WHAT YOU ARE ASKED TO DO:
Going down the listing below, print exactly each line from the one with "import bpy, bmesh, math" up to and including the one with "mesh = bpy.data.meshes.new(name)", and skip the rest.

DATA TO EXAMINE:
╔══

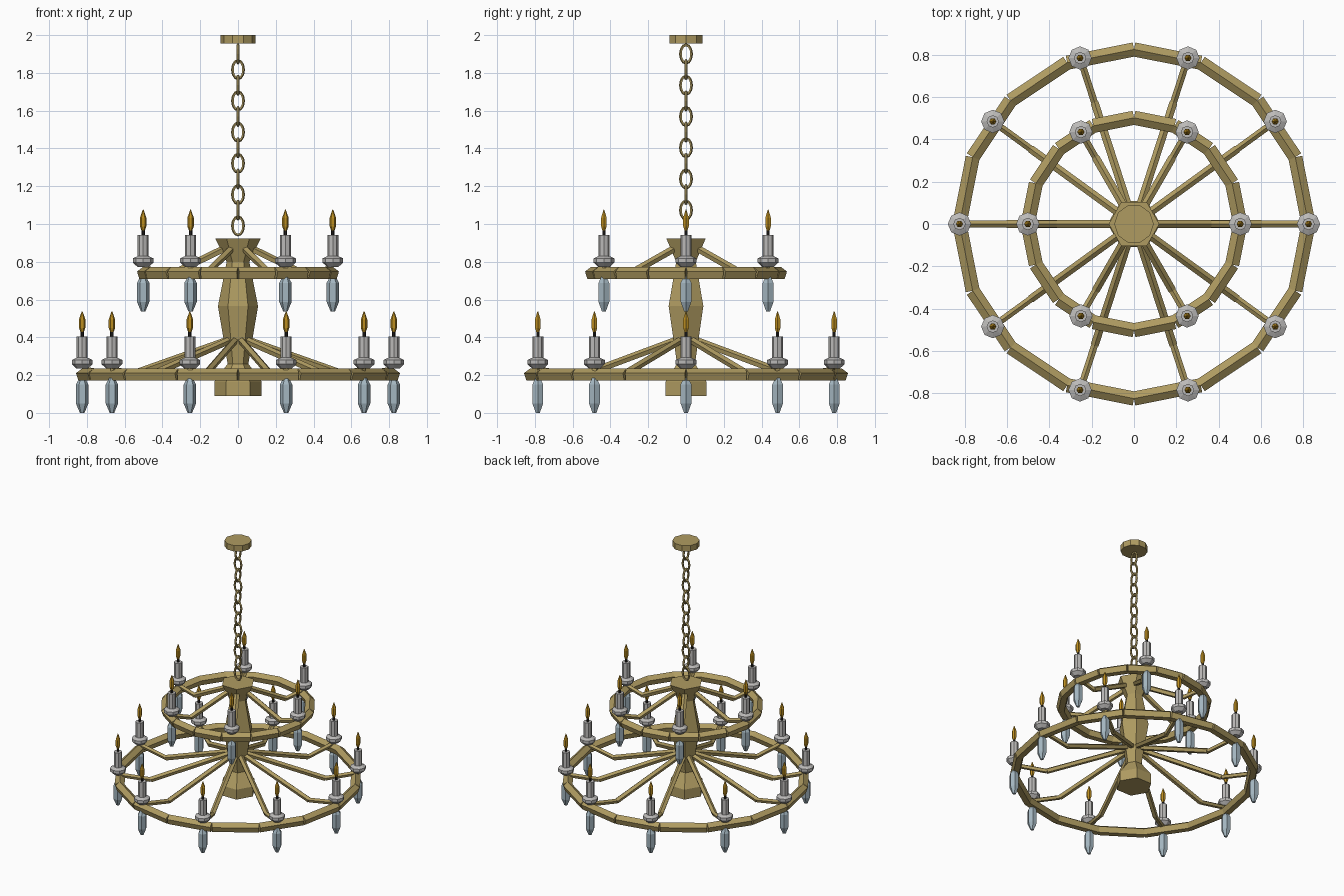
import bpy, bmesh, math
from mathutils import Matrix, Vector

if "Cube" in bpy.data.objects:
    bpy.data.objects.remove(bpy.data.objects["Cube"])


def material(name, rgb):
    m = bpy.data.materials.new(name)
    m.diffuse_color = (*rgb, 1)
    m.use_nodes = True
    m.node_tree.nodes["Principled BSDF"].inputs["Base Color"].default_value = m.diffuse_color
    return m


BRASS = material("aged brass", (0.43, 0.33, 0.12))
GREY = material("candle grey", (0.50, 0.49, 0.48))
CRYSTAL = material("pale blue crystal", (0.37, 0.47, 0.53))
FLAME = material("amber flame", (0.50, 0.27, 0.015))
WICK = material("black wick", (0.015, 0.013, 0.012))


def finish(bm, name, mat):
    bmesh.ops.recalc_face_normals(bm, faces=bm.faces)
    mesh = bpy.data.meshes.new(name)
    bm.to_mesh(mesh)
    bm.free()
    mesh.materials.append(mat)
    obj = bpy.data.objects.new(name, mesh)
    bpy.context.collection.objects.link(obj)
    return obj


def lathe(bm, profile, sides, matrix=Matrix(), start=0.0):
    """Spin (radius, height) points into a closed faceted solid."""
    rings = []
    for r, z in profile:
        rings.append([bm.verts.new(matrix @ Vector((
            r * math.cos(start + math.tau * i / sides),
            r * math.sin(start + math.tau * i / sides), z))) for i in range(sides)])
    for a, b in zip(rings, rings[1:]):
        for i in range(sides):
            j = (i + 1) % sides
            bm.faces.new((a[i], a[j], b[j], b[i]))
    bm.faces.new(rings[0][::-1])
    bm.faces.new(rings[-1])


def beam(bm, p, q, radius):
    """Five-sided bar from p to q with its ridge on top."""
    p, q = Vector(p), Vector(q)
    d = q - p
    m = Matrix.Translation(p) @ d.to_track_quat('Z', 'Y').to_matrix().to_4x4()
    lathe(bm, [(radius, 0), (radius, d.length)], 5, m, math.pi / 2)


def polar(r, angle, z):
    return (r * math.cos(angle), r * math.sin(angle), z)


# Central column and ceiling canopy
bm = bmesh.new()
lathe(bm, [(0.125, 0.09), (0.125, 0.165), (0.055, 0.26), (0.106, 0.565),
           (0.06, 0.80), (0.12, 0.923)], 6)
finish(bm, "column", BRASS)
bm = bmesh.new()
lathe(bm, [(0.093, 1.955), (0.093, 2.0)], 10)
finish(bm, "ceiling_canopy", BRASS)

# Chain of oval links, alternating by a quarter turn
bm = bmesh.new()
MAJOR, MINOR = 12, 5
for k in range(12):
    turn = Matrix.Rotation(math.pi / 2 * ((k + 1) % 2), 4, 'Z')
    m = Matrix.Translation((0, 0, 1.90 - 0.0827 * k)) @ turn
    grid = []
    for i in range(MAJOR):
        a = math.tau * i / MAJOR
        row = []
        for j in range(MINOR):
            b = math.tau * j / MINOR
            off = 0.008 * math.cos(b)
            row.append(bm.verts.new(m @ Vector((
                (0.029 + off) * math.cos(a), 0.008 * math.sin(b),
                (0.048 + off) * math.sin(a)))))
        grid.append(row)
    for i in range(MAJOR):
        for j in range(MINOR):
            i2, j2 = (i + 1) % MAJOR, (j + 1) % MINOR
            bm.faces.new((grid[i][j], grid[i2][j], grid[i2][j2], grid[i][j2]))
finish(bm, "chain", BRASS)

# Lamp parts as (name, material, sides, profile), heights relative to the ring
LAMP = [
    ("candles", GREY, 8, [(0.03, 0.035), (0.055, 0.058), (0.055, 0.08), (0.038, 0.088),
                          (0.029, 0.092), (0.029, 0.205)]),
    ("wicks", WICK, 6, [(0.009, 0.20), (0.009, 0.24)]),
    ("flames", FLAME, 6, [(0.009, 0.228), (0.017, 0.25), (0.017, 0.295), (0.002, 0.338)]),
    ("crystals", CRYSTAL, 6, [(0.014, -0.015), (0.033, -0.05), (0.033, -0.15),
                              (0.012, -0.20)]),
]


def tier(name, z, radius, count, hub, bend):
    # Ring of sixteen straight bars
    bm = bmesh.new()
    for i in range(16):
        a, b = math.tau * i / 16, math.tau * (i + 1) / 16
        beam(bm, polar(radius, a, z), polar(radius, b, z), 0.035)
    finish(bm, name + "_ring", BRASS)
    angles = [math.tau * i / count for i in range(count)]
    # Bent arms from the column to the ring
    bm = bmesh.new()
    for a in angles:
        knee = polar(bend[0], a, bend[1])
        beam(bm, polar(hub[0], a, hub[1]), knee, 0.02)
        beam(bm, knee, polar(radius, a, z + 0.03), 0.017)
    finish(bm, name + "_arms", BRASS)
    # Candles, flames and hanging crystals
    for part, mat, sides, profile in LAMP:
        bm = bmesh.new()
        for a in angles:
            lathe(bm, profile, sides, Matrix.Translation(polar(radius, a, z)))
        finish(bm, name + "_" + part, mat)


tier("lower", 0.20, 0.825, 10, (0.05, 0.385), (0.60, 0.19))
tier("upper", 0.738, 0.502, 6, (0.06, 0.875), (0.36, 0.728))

╚══
╔══

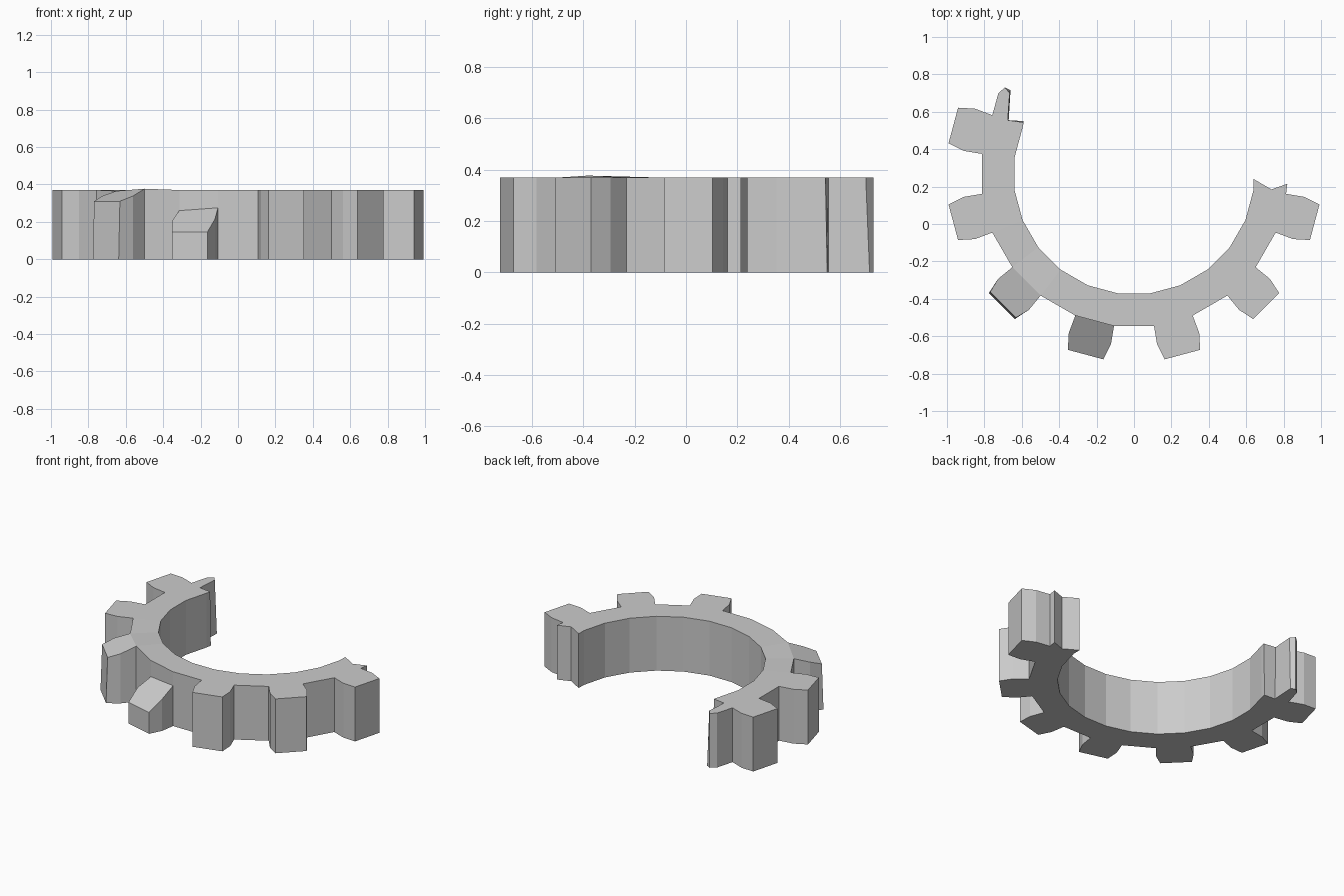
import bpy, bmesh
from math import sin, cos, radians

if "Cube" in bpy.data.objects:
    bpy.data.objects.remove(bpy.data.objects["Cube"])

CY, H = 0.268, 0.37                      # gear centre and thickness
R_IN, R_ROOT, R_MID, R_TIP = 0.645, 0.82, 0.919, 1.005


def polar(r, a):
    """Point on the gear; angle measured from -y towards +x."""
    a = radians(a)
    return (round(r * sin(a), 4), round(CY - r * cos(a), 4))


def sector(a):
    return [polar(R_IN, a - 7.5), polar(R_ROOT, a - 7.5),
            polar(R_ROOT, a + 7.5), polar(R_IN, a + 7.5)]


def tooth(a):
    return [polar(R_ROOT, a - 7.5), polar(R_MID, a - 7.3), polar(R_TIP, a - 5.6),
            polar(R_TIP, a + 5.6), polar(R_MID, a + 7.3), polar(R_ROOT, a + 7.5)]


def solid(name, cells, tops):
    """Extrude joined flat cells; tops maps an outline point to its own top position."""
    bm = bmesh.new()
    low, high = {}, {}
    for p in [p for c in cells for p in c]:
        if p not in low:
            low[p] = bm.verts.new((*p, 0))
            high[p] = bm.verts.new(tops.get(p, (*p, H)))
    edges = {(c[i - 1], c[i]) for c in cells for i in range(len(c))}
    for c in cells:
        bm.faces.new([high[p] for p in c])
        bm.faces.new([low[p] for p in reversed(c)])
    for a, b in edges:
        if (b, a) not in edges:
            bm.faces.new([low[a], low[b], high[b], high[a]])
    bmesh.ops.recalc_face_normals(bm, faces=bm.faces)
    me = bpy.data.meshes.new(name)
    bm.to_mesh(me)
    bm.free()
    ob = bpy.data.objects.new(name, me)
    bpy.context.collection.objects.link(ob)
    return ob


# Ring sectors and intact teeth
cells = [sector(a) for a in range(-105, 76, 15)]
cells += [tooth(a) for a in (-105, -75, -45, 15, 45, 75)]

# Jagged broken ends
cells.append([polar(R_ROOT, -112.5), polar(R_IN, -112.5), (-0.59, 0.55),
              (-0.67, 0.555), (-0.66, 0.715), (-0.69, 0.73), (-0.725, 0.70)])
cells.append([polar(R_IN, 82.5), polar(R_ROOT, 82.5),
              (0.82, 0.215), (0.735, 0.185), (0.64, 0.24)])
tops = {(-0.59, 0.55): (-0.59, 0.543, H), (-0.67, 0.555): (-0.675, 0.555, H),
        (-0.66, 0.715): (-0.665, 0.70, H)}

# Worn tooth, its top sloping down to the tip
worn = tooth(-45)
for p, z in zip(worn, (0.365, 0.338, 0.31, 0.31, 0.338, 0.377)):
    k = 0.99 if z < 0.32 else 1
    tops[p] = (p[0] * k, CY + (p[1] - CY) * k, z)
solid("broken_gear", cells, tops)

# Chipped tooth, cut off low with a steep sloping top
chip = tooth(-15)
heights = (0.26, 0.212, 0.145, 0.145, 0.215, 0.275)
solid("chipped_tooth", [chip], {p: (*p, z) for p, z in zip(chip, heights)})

╚══

ANSWER SECTION:
import bpy, bmesh, math
from mathutils import Matrix, Vector

if "Cube" in bpy.data.objects:
    bpy.data.objects.remove(bpy.data.objects["Cube"])


def material(name, rgb):
    m = bpy.data.materials.new(name)
    m.diffuse_color = (*rgb, 1)
    m.use_nodes = True
    m.node_tree.nodes["Principled BSDF"].inputs["Base Color"].default_value = m.diffuse_color
    return m


BRASS = material("aged brass", (0.43, 0.33, 0.12))
GREY = material("candle grey", (0.50, 0.49, 0.48))
CRYSTAL = material("pale blue crystal", (0.37, 0.47, 0.53))
FLAME = material("amber flame", (0.50, 0.27, 0.015))
WICK = material("black wick", (0.015, 0.013, 0.012))


def finish(bm, name, mat):
    bmesh.ops.recalc_face_normals(bm, faces=bm.faces)
    mesh = bpy.data.meshes.new(name)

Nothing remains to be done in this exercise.